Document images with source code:

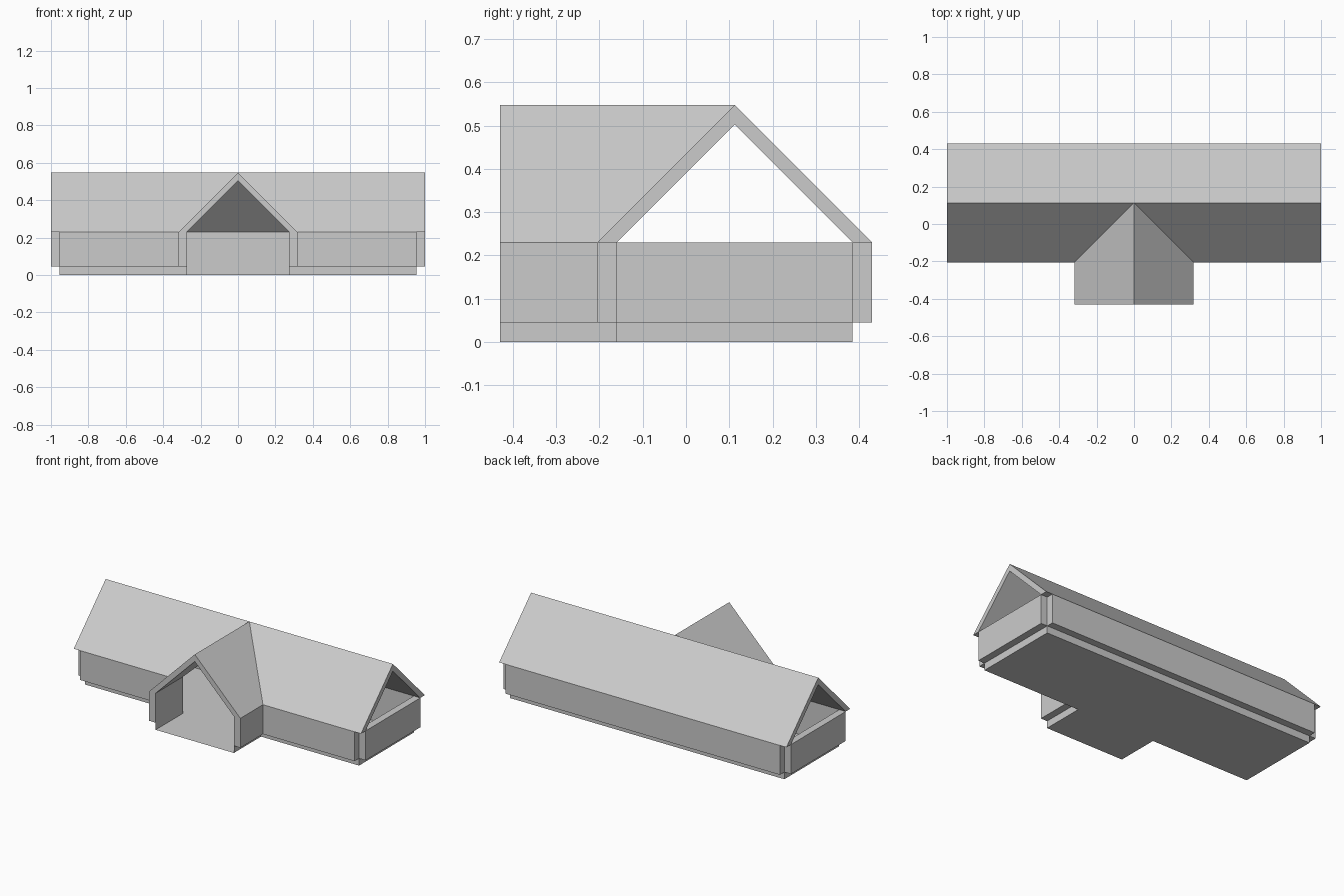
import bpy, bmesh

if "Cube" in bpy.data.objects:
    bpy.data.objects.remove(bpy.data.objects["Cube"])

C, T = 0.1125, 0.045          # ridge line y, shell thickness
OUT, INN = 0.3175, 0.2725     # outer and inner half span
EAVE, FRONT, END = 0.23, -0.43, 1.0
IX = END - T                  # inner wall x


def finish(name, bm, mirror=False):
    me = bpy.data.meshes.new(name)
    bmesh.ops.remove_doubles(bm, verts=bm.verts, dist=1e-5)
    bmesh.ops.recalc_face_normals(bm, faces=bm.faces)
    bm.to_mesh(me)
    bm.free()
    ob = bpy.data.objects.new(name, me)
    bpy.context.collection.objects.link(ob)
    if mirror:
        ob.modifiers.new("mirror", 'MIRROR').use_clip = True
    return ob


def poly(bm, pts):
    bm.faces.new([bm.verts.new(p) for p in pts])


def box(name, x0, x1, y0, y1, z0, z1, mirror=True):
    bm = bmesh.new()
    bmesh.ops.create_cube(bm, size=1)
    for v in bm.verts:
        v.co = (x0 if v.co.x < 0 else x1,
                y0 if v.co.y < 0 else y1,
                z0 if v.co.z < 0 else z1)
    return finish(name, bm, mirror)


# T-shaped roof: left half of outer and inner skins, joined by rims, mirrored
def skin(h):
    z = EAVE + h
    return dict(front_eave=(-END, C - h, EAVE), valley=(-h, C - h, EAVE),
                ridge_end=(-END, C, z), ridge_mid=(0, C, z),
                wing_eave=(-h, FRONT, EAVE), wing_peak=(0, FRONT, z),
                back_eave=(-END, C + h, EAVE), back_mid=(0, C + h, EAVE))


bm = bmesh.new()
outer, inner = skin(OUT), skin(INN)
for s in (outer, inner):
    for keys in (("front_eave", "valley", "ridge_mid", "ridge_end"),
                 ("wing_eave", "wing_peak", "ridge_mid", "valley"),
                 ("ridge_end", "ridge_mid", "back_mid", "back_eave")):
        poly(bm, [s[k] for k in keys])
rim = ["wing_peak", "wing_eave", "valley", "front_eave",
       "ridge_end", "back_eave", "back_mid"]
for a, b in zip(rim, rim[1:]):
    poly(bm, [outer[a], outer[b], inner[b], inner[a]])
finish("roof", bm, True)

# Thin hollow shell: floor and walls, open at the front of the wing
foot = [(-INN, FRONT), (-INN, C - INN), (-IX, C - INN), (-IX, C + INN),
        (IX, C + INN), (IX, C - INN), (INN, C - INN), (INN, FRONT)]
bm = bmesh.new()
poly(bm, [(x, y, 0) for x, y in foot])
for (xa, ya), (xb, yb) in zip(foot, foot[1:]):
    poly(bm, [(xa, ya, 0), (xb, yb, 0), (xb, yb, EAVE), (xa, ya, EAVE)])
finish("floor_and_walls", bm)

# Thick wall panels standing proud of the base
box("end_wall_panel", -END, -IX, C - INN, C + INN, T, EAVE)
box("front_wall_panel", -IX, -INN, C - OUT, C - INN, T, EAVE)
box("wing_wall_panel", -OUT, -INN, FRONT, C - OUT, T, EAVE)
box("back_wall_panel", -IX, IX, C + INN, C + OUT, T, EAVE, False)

:: WORK ORDER ::
Copy out each line of the data that has the word "faces" in it.

:: OUTPUT BELOW ::
    bmesh.ops.recalc_face_normals(bm, faces=bm.faces)
    bm.faces.new([bm.verts.new(p) for p in pts])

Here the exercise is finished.